PLAYWRIGHT THERESA REBECK showcases a Brooklyn trio in her lively, entertaining and accurately titled first novel, Three Girls and Their Brother (Shaye Areheart, $23.95), a romp through the looking-glass world of fashion shoots and instant celebrity. Amelia (14), Polly (17) and Daria (18), red-haired beauties all, granddaughters of the celebrated literary critic Leo Heller, rocket into the limelight when The New Yorker features them in a photo spread. (Remember that vampy portrait of the Hilton sisters in the “Next Generation” issue back in 1999? ) Suddenly It Girls, the Heller sisters slide precipitously toward notoriety when Amelia (the brains of the bunch) bites a lecherous mega movie star who’s been groping her shamelessly. Before their 15-year-old brother, Philip, rides to the rescue, the entire sleazy showbiz apparatus, from hairstylist to super-agent to chat-show host, has been exposed to Ms. Rebeck’s satiric scrutiny.
If pressed, I could find fault (the first-person narration, a task taken up by each sibling in turn, is too often Holden Caulfield-inspired; the climax is cartoonish), but the truth is I was charmed—and I won’t be the last.
SHIFT GEARS FOR Christine Schutt’s All Souls (Harcourt, $22), a very literary look at a private girls’ school on the Upper East Side. The class of 1997 is fitfully preoccupied with the illness of Astra Dell, a saintly senior—“She’s perfect”—whose cancer should show her classmates that their little problems don’t amount to a hill of beans in this crazy world. Everything is fitful in this novel, especially the jump-cut narrative technique, flitting restlessly from one pampered or troubled adolescent girl to the next, with anxious or oblivious parents and self-absorbed or stunted teachers rounding out the cast. Ms. Schutt, whose first novel, Florida, was a finalist for the 2004 National Book Award, seems morbidly eager to make her prose poetically fresh and provocative—a bit like one of her girls, Car, here fretting precociously: “Originality was hard to come by on Fifth Avenue, walking north, park side, under the dark overhang of trees in an odd and balmy patch of late October.”
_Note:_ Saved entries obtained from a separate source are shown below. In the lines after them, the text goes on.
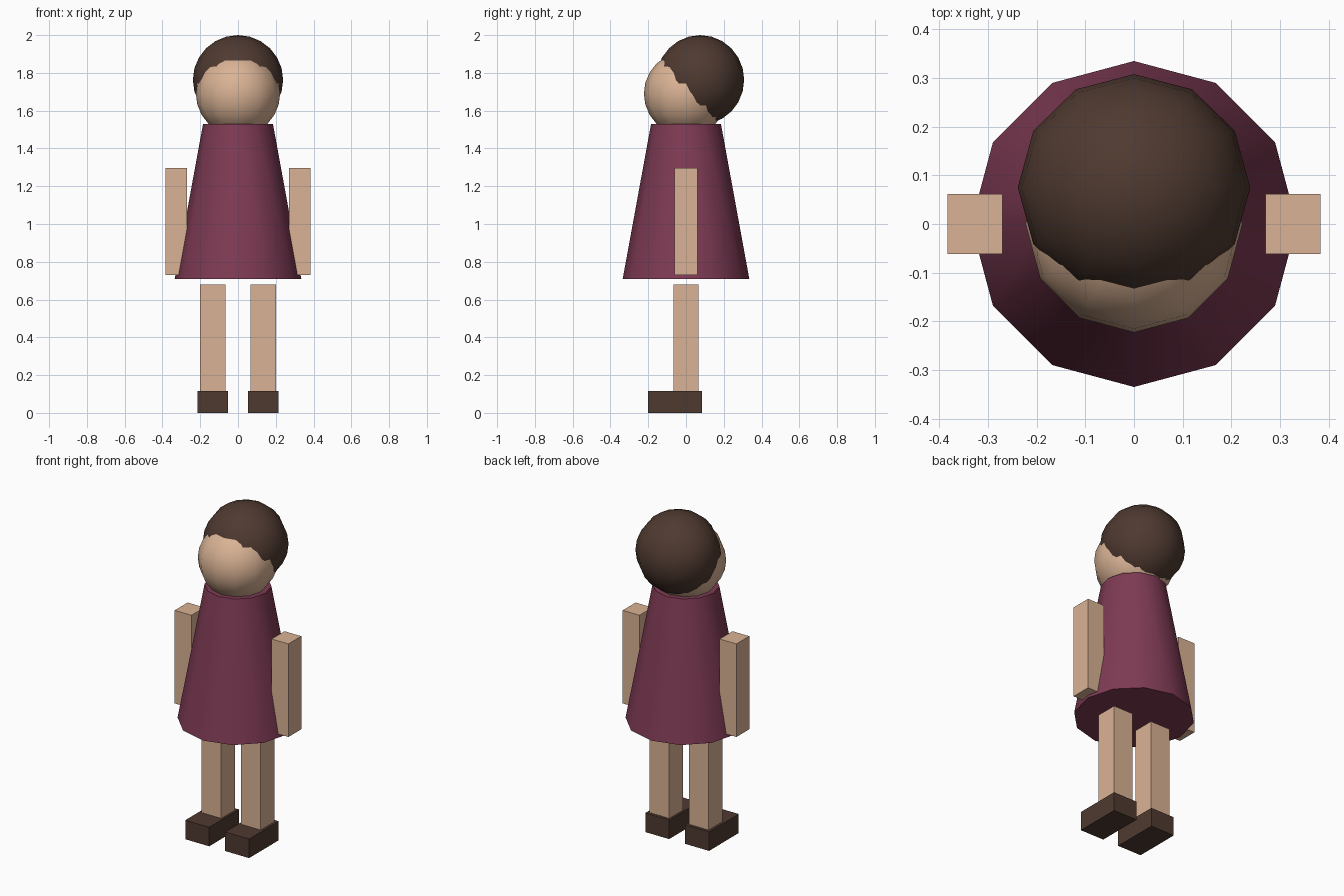
import bpy
import math

cube = bpy.data.objects.get("Cube")
if cube:
    bpy.data.objects.remove(cube, do_unlink=True)


def material(name, rgb):
    mat = bpy.data.materials.new(name)
    mat.use_nodes = True
    mat.diffuse_color = (*rgb, 1)
    bsdf = next(n for n in mat.node_tree.nodes if n.type == "BSDF_PRINCIPLED")
    bsdf.inputs["Base Color"].default_value = (*rgb, 1)
    return mat


skin = material("skin", (0.70, 0.45, 0.30))
plum = material("plum cloth", (0.21, 0.043, 0.088))
brown = material("dark brown", (0.078, 0.042, 0.030))


def finish(name, mat, smooth=False):
    obj = bpy.context.object
    obj.name = name
    obj.data.materials.append(mat)
    bpy.ops.object.transform_apply(location=False, rotation=False, scale=True)
    if smooth:
        bpy.ops.object.shade_smooth_by_angle(angle=math.radians(45))
    return obj


def box(name, mat, low, high):
    """Box spanning two opposite corners."""
    bpy.ops.mesh.primitive_cube_add(
        size=1, location=[(a + b) / 2 for a, b in zip(low, high)])
    bpy.context.object.scale = [b - a for a, b in zip(low, high)]
    return finish(name, mat)


def ball(name, mat, center, radii):
    bpy.ops.mesh.primitive_uv_sphere_add(
        segments=12, ring_count=12, radius=1, location=center)
    bpy.context.object.scale = radii
    return finish(name, mat, smooth=True)


# Dress: closed twelve-sided tapered body
bpy.ops.mesh.primitive_cone_add(
    vertices=12, radius1=0.335, radius2=0.185, depth=0.82, location=(0, 0, 1.12))
finish("dress", plum, smooth=True)

# Head, with hair as a second ball set up and back
ball("head", skin, (0, 0, 1.69), (0.223, 0.223, 0.223))
ball("hair", brown, (0, 0.075, 1.763), (0.239, 0.233, 0.237))

# Limbs and shoes, mirrored left and right
for side, s in (("left", 1), ("right", -1)):
    def limb(part, mat, x, y, z):
        xs = sorted((s * x[0], s * x[1]))
        box(f"{side}_{part}", mat, (xs[0], y[0], z[0]), (xs[1], y[1], z[1]))

    limb("arm", skin, (0.27, 0.383), (-0.062, 0.062), (0.73, 1.297))
    limb("leg", skin, (0.066, 0.2), (-0.067, 0.067), (0.115, 0.68))
    limb("shoe", brown, (0.054, 0.215), (-0.2, 0.085), (0, 0.116))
A sample of Ms. Schutt waxing lyrical about Manhattan’s yummy mummies: “There they all were, the young women in oversize barn coats and tight pants and narrow sling-backs they wore sockless. Such were the signs of ease. Wrist-size ankles, bones, bones, blushed faces, woodsy hair. Pedigreed dogs, rare breeds. See the chocolate Sussex spaniel in his puddled leash outside the store?”
THE BRONZINO PORTRAIT (circa 1558) of Isabella de Medici at age 16 shows a confident and knowing lass—an It Girl all the way. Daughter of Cosimo, Duke of Florence, Isabella achieved in her 20’s a degree of independence unthinkable in any other young woman in Renaissance Italy. The story of her adventurous and ultimately tragic career (her brutish, cuckold husband arranged a fatal “accident”) is told with brio by Caroline P. Murphy in Murder of a Medici Princess (Oxford, $24.95), a biography that combines scholarly precision with page-turning intrigue.